19 May 2005

Ongoing octametric coverage

Okay, this is frivolous, but I doubt anyone else is providing up-to-the-minute octametric coverage?

So then, behold, the House of Commons : that most glorious institute
Where never member squawked : in days long gone : nor hooted like a bird
Upon the nineteenth day of May : convened upon the lonely Hill
And many were the squabbling parties : bickering amongst themselves
And they were four, the NDP : the partisans of Douglas' name
And Layton was their glorious leader : bearer of a bold moustache
The Tories too were there : an ancient group : the party of Sir John
The great Sir John, a mighty man : who liked a scotch in th' afternoon
And when the sun was sinking back : and falling to the Western sea
And when at morn there rose : towards the east : the soft pink palm of dawn
And they were led by Stephen Harper : sombre in his sombre suit
And then the fearsome Bloc : which led the charge : to ruin Canada
When once upon a time : Lucien Bouchard : the single-legged man
Had founded them, in ancient days : amid the smoke and blood of Meech
And they were led by Gilles Duceppe : the Maoist of steely gaze
And last of all the Liberal Party : legacy of Jean Chretien
The Government indeed : for many years : yet shorn of power now
For when the votes were counted last : they had but a minority
And Martin was their glorious leader : patient through the empty years
So now when all had found their places : there upon the lonely Hill
So then, behold, the Speaker rose : and opened the profound debate
And first of all he named the member :

. . . will be updating this as soon as somebody says anything interesting on Cpac.


Update. So, the NDP amendment passed, Cadman voted with the Government, and the Newfoundland Tories were spared their decision.

Such was the excitement, however, that I feel rather burnt out; also, I wonder if octameter is really the right metrical genre for covering these things. Something Aeolic, perhaps, would better convey the sensation of Cadman's rising for Yea. And lyric has no place on this blog.

One last outburst: Obviously the Tories are now in a serious bind. They've pledged to let the Government govern after this, so barring some unforeseen development (and how rare those are these days) they can't, politically speaking, table a confidence motion. But what do they do if the Bloc irritably tries for their own confidence motion? Do they vote that they have confidence in the Government?

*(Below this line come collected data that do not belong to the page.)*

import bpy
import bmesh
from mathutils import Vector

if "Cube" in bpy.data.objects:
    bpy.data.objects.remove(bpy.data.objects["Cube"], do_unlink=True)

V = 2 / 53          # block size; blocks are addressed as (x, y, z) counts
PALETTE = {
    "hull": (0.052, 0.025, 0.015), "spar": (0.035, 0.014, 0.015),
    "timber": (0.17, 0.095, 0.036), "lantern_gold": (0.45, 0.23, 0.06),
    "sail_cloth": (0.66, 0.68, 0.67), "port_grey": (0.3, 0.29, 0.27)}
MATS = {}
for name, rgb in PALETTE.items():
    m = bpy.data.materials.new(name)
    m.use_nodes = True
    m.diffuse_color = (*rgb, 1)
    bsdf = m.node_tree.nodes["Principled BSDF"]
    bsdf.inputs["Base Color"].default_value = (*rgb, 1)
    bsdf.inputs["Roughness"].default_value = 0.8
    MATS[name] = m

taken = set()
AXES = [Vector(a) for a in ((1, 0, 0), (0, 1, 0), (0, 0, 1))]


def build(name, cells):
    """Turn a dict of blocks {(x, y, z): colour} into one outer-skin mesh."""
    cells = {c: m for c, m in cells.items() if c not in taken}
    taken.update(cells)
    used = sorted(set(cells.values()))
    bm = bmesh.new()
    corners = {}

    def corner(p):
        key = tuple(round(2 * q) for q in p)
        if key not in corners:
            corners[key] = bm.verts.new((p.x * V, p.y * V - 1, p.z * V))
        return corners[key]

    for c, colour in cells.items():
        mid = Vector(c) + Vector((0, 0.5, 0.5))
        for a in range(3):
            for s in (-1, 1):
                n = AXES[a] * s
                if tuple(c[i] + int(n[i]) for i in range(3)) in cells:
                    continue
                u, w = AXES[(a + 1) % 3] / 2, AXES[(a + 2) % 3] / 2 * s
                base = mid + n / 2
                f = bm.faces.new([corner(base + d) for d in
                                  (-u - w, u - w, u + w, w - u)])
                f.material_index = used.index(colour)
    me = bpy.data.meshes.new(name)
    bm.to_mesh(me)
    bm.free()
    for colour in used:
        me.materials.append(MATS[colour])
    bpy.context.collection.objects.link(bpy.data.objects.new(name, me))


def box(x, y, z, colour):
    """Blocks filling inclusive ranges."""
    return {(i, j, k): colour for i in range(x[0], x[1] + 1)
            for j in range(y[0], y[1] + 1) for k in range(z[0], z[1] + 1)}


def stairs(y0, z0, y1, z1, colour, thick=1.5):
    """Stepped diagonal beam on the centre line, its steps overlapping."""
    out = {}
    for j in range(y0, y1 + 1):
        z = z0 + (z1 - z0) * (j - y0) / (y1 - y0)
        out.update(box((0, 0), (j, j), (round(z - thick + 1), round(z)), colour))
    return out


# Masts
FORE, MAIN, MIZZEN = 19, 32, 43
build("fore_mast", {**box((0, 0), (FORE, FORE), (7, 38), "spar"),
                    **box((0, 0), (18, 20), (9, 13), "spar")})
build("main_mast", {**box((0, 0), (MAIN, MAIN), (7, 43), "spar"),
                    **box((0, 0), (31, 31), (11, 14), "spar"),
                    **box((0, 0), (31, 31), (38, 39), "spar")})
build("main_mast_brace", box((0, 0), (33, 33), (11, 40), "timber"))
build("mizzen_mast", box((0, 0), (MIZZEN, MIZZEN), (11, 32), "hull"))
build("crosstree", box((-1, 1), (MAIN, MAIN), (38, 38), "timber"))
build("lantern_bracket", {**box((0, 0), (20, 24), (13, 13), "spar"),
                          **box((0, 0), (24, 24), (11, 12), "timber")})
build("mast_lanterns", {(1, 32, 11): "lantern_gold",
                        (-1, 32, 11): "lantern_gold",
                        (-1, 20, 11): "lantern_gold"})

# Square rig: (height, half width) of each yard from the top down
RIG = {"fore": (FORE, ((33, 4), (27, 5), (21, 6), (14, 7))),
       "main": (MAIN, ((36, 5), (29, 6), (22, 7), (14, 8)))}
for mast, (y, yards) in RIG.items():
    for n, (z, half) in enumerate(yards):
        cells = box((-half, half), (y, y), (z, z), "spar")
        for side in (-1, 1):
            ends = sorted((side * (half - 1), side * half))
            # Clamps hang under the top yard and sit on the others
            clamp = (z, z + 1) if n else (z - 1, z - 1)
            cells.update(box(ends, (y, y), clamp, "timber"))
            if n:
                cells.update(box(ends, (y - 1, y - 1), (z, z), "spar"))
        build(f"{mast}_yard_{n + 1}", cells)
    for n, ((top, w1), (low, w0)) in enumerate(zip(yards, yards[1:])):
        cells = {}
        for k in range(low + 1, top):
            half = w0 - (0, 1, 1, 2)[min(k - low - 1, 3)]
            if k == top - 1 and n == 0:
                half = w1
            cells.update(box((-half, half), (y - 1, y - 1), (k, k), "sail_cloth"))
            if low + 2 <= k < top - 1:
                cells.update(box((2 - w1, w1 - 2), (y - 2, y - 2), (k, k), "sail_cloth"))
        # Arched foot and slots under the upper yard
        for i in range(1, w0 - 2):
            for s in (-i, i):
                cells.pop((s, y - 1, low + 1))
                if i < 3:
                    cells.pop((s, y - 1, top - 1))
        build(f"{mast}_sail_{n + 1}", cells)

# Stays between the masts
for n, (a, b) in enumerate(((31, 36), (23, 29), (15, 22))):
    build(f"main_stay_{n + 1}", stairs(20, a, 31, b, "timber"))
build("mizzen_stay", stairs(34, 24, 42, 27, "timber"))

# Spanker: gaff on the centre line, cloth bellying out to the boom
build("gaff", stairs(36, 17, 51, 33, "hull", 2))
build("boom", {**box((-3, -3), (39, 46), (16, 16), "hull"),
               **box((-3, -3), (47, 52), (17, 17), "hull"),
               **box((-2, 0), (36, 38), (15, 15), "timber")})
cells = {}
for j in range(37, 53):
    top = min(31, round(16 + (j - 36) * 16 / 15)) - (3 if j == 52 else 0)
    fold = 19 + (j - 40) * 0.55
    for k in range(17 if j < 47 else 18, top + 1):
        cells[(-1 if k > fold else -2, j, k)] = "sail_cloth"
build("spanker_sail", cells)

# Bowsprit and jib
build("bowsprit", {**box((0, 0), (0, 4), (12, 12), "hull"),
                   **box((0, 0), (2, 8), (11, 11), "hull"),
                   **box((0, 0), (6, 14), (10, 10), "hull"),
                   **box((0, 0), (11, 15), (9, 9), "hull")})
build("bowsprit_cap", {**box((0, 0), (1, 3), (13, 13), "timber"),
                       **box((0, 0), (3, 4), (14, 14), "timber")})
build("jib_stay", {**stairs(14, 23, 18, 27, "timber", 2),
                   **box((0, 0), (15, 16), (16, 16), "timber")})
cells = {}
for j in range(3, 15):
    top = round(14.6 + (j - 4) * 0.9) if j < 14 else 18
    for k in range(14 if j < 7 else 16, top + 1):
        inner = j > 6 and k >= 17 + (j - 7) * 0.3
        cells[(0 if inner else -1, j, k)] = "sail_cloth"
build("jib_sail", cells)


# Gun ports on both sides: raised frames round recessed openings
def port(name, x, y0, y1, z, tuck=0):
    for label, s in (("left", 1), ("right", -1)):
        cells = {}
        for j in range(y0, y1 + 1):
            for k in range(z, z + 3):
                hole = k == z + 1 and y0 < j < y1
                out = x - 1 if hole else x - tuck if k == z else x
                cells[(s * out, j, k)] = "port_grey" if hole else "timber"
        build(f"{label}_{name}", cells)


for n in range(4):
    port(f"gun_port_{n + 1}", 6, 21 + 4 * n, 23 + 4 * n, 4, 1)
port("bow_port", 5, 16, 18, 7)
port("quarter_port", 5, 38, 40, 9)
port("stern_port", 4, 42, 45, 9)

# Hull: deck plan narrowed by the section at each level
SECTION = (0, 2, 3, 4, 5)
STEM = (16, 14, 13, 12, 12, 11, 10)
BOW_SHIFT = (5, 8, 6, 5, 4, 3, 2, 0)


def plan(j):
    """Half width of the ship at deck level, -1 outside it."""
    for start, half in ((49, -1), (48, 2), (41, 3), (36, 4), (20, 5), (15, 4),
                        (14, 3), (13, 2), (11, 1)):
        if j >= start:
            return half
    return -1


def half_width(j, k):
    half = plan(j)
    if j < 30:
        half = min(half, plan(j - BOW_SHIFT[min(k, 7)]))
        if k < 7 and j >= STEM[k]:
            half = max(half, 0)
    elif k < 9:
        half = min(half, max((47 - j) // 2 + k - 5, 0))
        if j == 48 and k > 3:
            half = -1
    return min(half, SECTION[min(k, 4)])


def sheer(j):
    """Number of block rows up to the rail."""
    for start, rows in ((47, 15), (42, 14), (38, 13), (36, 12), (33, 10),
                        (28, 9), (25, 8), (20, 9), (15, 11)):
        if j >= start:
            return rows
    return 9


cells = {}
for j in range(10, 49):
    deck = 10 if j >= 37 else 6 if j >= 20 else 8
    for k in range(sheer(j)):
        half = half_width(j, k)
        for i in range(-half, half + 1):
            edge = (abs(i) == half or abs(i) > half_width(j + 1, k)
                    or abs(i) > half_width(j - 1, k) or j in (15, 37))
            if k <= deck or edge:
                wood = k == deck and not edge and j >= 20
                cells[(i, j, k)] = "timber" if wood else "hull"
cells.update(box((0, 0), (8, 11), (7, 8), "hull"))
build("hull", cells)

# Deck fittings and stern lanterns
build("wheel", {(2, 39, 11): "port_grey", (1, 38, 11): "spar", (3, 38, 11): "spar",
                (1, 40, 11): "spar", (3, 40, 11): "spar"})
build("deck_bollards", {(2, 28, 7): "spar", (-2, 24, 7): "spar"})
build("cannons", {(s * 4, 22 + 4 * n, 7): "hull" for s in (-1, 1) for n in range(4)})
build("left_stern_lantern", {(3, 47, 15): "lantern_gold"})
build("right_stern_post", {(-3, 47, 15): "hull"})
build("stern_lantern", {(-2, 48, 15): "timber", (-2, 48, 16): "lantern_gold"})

Lastly, Dave raises the interesting question of what would happen if the NDP amendment came up for third reading (this was, I believe, the first reading -- or was it the second? No, the first). The Speaker, as he made very clear in casting his tiebreaker today, votes to continue debate; he does not vote to accomplish anything. What then would he do in the case of a third reading? A vote with the Government in that case would be a vote to approve the amendment, ending further discussion. (Update: a constitutional expert informs us that the proper course is for the Speaker not to vote to defeat the Government, as makes sense.)

1 comment:

Anonymous said...

What a day in politics, and what a poetic tribute -- almost as good as 5th century Athens!